## Inductive circuits

## Inductive circuits

(OP)

I’ve been trying to understand inductive loads and voltage drop. I though if voltage drops on an inductive circuit the current will also decrease. Is this correct? I understand if on phase of a 3 phase motor circuit one phase is high resistance this causes an imbalance causing the other two phases to draw excessive current due to the back EMF becoming smaller. Any clarification will be greatly appreciated.

Thanks again guys

Thanks again guys

## RE: Inductive circuits

## RE: Inductive circuits

## RE: Inductive circuits

CR

"As iron sharpens iron, so one person sharpens another." [Proverbs 27:17, NIV]

## RE: Inductive circuits

[tangent warning] Constant power loads provide destabilizing feedback because low voltage causes higher currents. Over the last decade there has been a huge shift from incandescent (i.e. constant impedance) lighting over to LED lighting that operates as constant power. This shift potentially leaves the grid more vulnerable to voltage collapse.

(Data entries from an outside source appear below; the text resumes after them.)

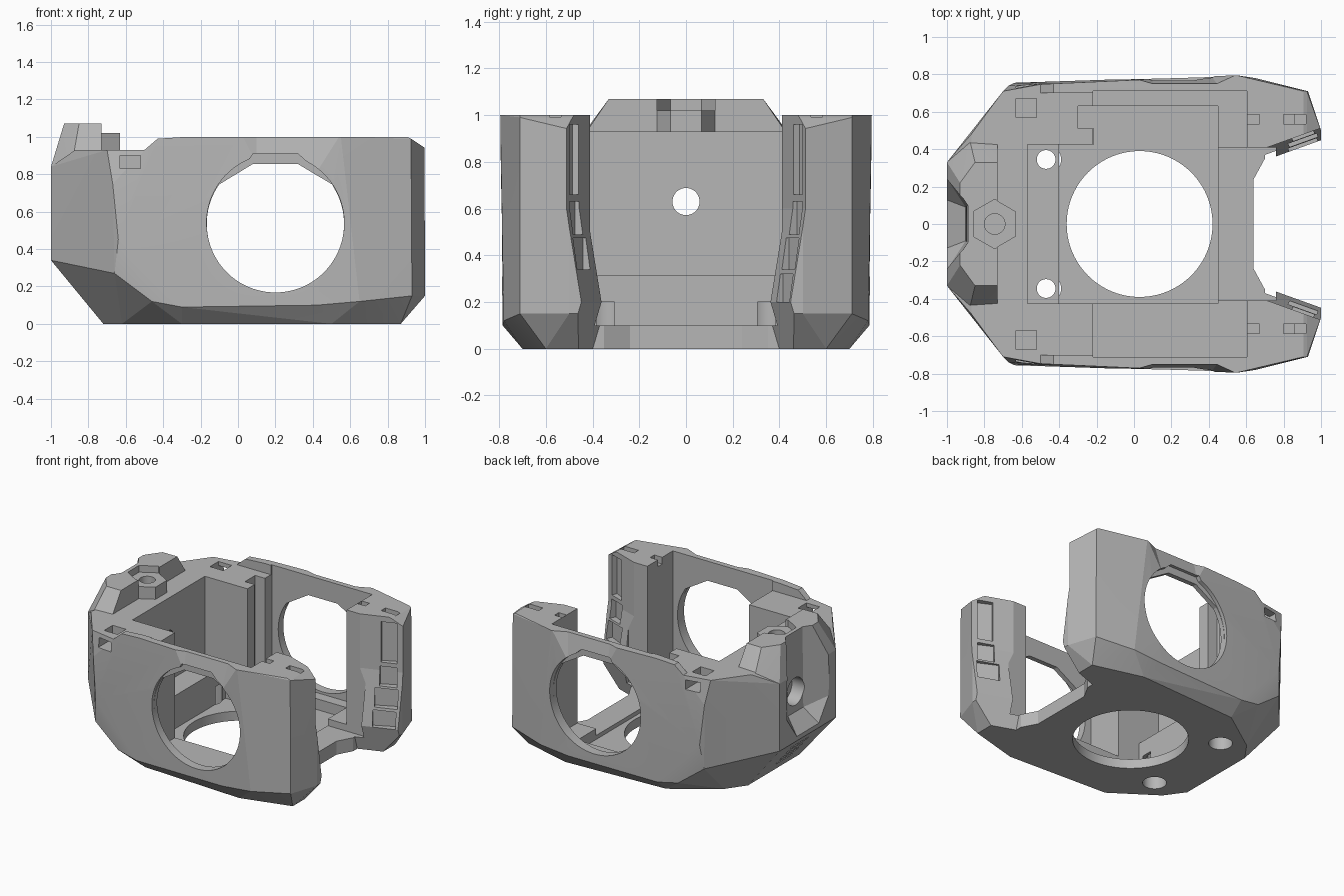
import bpy
import bmesh
import math
from mathutils import Vector, Matrix

default = bpy.data.objects.get("Cube")
if default:
    bpy.data.objects.remove(default, do_unlink=True)

grey = bpy.data.materials.new("plain grey")
grey.use_nodes = True
tone = (0.47, 0.47, 0.47, 1)
grey.diffuse_color = tone
grey.node_tree.nodes["Principled BSDF"].inputs["Base Color"].default_value = tone


def finish(name, bm):
    """Turn a bmesh into a linked object with the grey material."""
    bmesh.ops.recalc_face_normals(bm, faces=bm.faces)
    mesh = bpy.data.meshes.new(name)
    bm.to_mesh(mesh)
    bm.free()
    mesh.materials.append(grey)
    obj = bpy.data.objects.new(name, mesh)
    bpy.context.collection.objects.link(obj)
    return obj


def hull(name, points):
    """Convex solid around points, mirrored across the y = 0 plane."""
    bm = bmesh.new()
    for x, y, z in points:
        bm.verts.new((x, y, z))
        bm.verts.new((x, -y, z))
    return close_hull(name, bm)


def side_hull(name, points, side):
    """Convex solid around points on one side only."""
    bm = bmesh.new()
    for x, y, z in points:
        bm.verts.new((x, side * y, z))
    return close_hull(name, bm)


def close_hull(name, bm):
    made = bmesh.ops.convex_hull(bm, input=bm.verts)
    junk = set(made["geom_interior"] + made["geom_unused"])
    bmesh.ops.delete(bm, geom=[g for g in junk if isinstance(g, bmesh.types.BMVert)],
                     context='VERTS')
    bmesh.ops.dissolve_limit(bm, angle_limit=math.radians(1), verts=bm.verts, edges=bm.edges)
    return finish(name, bm)


def prism(name, outline, axis, low, high):
    """Extrude a flat outline along x, y or z."""
    def place(a, b, c):
        return {"x": (c, a, b), "y": (a, c, b), "z": (a, b, c)}[axis]
    bm = bmesh.new()
    face = bm.faces.new([bm.verts.new(place(a, b, low)) for a, b in outline])
    ext = bmesh.ops.extrude_face_region(bm, geom=[face])
    moved = [g for g in ext["geom"] if isinstance(g, bmesh.types.BMVert)]
    bmesh.ops.translate(bm, verts=moved, vec=Vector(place(0, 0, high - low)))
    return finish(name, bm)


def box(name, xs, ys, zs):
    corners = [(xs[0], ys[0]), (xs[1], ys[0]), (xs[1], ys[1]), (xs[0], ys[1])]
    return prism(name, corners, "z", *zs)


def ring(a, b, radius, count=64, start=0.0, sweep=360.0):
    angles = [math.radians(start + sweep * i / count) for i in range(count)]
    return [(a + radius * math.cos(t), b + radius * math.sin(t)) for t in angles]


def combine(target, tool, how='DIFFERENCE'):
    mod = target.modifiers.new("combine", 'BOOLEAN')
    mod.operation = how
    mod.solver = 'EXACT'
    mod.object = tool
    bpy.context.view_layer.objects.active = target
    bpy.ops.object.modifier_apply(modifier=mod.name)
    bpy.data.objects.remove(tool, do_unlink=True)


# Faceted outer body
shell = hull("shell", [
    (-0.72, 0.30, 0), (-0.62, 0.44, 0), (-0.30, 0.66, 0), (0.50, 0.70, 0), (0.87, 0.60, 0),
    (0.87, 0.42, 0), (-0.66, 0.73, 0.27), (-0.46, 0.75, 0.12), (-0.30, 0.765, 0.09),
    (0.42, 0.785, 0.10), (0.65, 0.78, 0.12), (0.93, 0.71, 0.15), (1, 0.5, 0.15), (1, 0.36, 0.2),
    (1, 0.5, 0.94), (0.925, 0.71, 0.99), (0.905, 0.4, 1), (0.905, 0.71, 1), (0.55, 0.795, 1),
    (-0.43, 0.75, 1), (-0.67, 0.74, 0.75), (-0.64, 0.755, 0.45), (-0.70, 0.71, 0.93),
    (-0.87, 0.48, 0.93), (-1, 0.33, 0.84), (-1, 0.33, 0.34)])

# Lowered rear deck with its raised block
combine(shell, prism("deck_cut", [(-1.1, 0.93), (-0.5, 0.93), (-0.43, 0.99), (-0.2, 1.005),
                                  (-0.2, 1.2), (-1.1, 1.2)], "y", -1, 1))
combine(shell, box("inner_deck_cut", (-1.1, -0.2), (-0.70, 0.70), (0.93, 1.2)))
combine(shell, hull("rear_block", [
    (-1, 0.33, 0.8), (-1, 0.33, 0.84), (-0.93, 0.22, 1.07), (-0.85, 0.33, 1.07),
    (-0.73, 0.33, 1.07), (-0.73, 0.445, 0.9), (-0.88, 0.455, 0.9)]), 'UNION')

# Rear recess, open at the top, with cable hole and vents
combine(shell, hull("rear_recess", [
    (-1.03, 0.14, 0.34), (-1.03, 0.29, 0.55), (-1.03, 0.27, 0.84), (-1.03, 0.22, 1.2),
    (-0.90, 0.09, 0.48), (-0.90, 0.10, 0.8), (-0.885, 0.10, 1.2)]))
combine(shell, prism("cable_hole", ring(0, 0.63, 0.058), "x", -1.1, -0.5))
combine(shell, prism("cable_socket", ring(0, 0.63, 0.1), "x", -1.1, -0.8))
for i in range(4):
    z = 0.1 + i * 0.05
    x = -0.72 - z * 0.82
    combine(shell, box("vent", (x - 0.03, x + 0.02), (-0.1, 0.1), (z, z + 0.015)))

# Hexagonal nut seat with bore
hexagon = ring(-0.745, 0, 0.132, 6, 30)
combine(shell, prism("nut_recess", hexagon, "z", 1.02, 1.2))
combine(shell, prism("nut_seat", hexagon, "z", 0.9, 1.02), 'UNION')
combine(shell, prism("nut_bore", ring(-0.745, 0, 0.055), "z", 0.93, 1.2))

# Inner cavities: wide bay, narrow bay, rear ledge, front opening, side slots
cavities = [
    ((-0.22, 0.605), (-0.71, 0.71), (0.15, 1.2)),
    ((-0.40, 0.45), (-0.425, 0.425), (0.07, 1.2)),
    ((-0.57, 0.40), (-0.425, 0.425), (0.315, 1.2)),
    ((0.40, 0.76), (-0.41, 0.41), (0.10, 1.2)),
    ((-0.30, 0.45), (0.51, 0.63), (0.07, 1.2)),
    ((-0.215, 0.45), (0.40, 0.63), (0.07, 1.2)),
]
for spans in cavities:
    combine(shell, box("cavity", *spans))

# Gap between the two front arms, narrowing at the feet
combine(shell, prism("lip_cut", [(0.64, -0.24), (0.70, -0.35), (1.1, -0.36),
                                 (1.1, 0.36), (0.70, 0.35), (0.64, 0.24)], "z", -0.1, 1.2))


def arm_gap(levels):
    return hull("arm_gap", [(x, y + shift, z) for y, z in levels
                            for x, shift in ((0.7, -0.015), (0.82, 0), (1.02, 0.1))])


combine(shell, arm_gap([(0.42, 1.2), (0.42, 0.6), (0.355, 0.2)]))
combine(shell, arm_gap([(0.355, 0.2), (0.355, 0.15), (0.42, -0.02)]))

# Round side windows with a flat head and a taller outer step
window = ring(0.2, 0.535, 0.367, 64, 145, 250)
window += [(0.504, 0.745), (0.32, 0.855), (0.08, 0.855)]
combine(shell, prism("window", window, "y", -1, 1))
step = ring(0.2, 0.54, 0.368, 64, 112, 316) + [(0.32, 0.91), (0.08, 0.91)]
for low, high in ((-1, -0.745), (0.745, 1)):
    combine(shell, prism("window_step", step, "y", low, high))

# Floor opening
combine(shell, prism("floor_hole", ring(0.03, 0, 0.39, 80), "z", -0.1, 0.14))

# Details repeated on both sides
for side in (-1, 1):
    def span(a, b):
        return tuple(sorted((side * a, side * b)))

    # Screw holes through the rear ledge
    combine(shell, prism("screw_hole", ring(-0.47, side * 0.345, 0.05), "z", -0.1, 0.5))
    combine(shell, prism("screw_head", ring(-0.47, side * 0.345, 0.08), "z", -0.1, 0.2))

    # Scoop thinning the wall above the window
    combine(shell, side_hull("wall_scoop", [
        (-0.06, 0.85, 1.05), (0.58, 0.85, 1.05), (-0.04, 0.78, 1.05), (0.57, 0.795, 1.05),
        (0.1, 0.74, 1.05), (0.45, 0.74, 1.05), (0.1, 0.81, 0.7), (0.4, 0.81, 0.7)], side))

    # Slots in the arm tops and strap openings in the rear deck
    for xs in ((0.605, 0.67), (0.80, 0.92)):
        combine(shell, box("arm_top_slot", xs, span(0.535, 0.585), (0.95, 1.2)))
    combine(shell, box("arm_top_pit", (0.80, 0.855), span(0.535, 0.585), (0.85, 1.1)))
    combine(shell, box("strap_well", (-0.63, -0.52), span(0.57, 0.67), (0.83, 1.2)))
    combine(shell, box("strap_exit", (-0.63, -0.52), span(0.6, 0.9), (0.83, 0.9)))

    # Light slots in the inner face of each arm: bottom, top, y centre, half width
    for low, high, y, wide in ((0.66, 0.96, 0.47, 0.055), (0.49, 0.63, 0.46, 0.06),
                               (0.34, 0.475, 0.435, 0.08), (0.2, 0.32, 0.41, 0.08)):
        mid, half = (low + high) / 2, (high - low) / 2
        tool = box("light_slot", (-wide, wide), (-0.08, 0.045), (-half, half))
        turn = Matrix.Rotation(side * math.radians(26), 4, 'Z')
        flip = Matrix.Diagonal((1, side, 1, 1))
        tool.data.transform(Matrix.Translation((0.91, side * y, mid)) @ turn @ flip)
        if side < 0:
            tool.data.flip_normals()
        combine(shell, tool)

# Crisp facets with smooth round bores
bpy.ops.object.select_all(action='DESELECT')
shell.select_set(True)
bpy.context.view_layer.objects.active = shell
bpy.ops.object.shade_smooth_by_angle(angle=math.radians(6.5))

Although induction motors are typically modeled as constant power with respect to voltage, typical induction motors do provide damping with respect to frequency changes. Motor loads typically respond to declines in system frequency by slightly reducing power consumption. This feedback helps to achieve a stable balance between load and generation. When motors are put behind VFDs, the load become constant power with respect to both voltage and frequency. As more loads are put onto VFDs, controlling the frequency of the grid becomes harder.

[/tangent]

## RE: Inductive circuits

I’ll see your silver lining and raise you two black clouds. - Protection Operations

## RE: Inductive circuits

## RE: Inductive circuits

Dropping 115 volts across a motor contactor would lead to a very large amount of heat to dissipate within the contactor. Typically a "high resistant" in a contactor/joint/spice just means high in comparison to the expected value. For example, a joint might have 0.001 ohm of resistance instead of the expected 0.0001 ohm. This would increase the heat generated by the joint by 10x, but would have negligible impact on the rest of the circuit.

On the original question about a single phase with low voltage, the explanation of reduced back EMF is misleading. An alterative way to analyze imbalanced voltages is by splitting the voltages into positive and negative sequence components. Unbalanced voltages produce a negative sequence a torque that rotates opposite to the direction of the motor. The motor then draws an additional amount of positive sequence current to offset the negative sequence torque generated by the unbalanced voltage.

As a thought experiment, picture two identical motors attached to the same shaft. Apply normal voltage to the first motor. For the second motor, swap two of the phases so it tries to drive the shaft the opposite direct. For the second motor, apply 2% of rated voltage. The second motor will attempt to slow down the shaft, and this setup would lead to significant increase in total current feeding the two motors.

## RE: Inductive circuits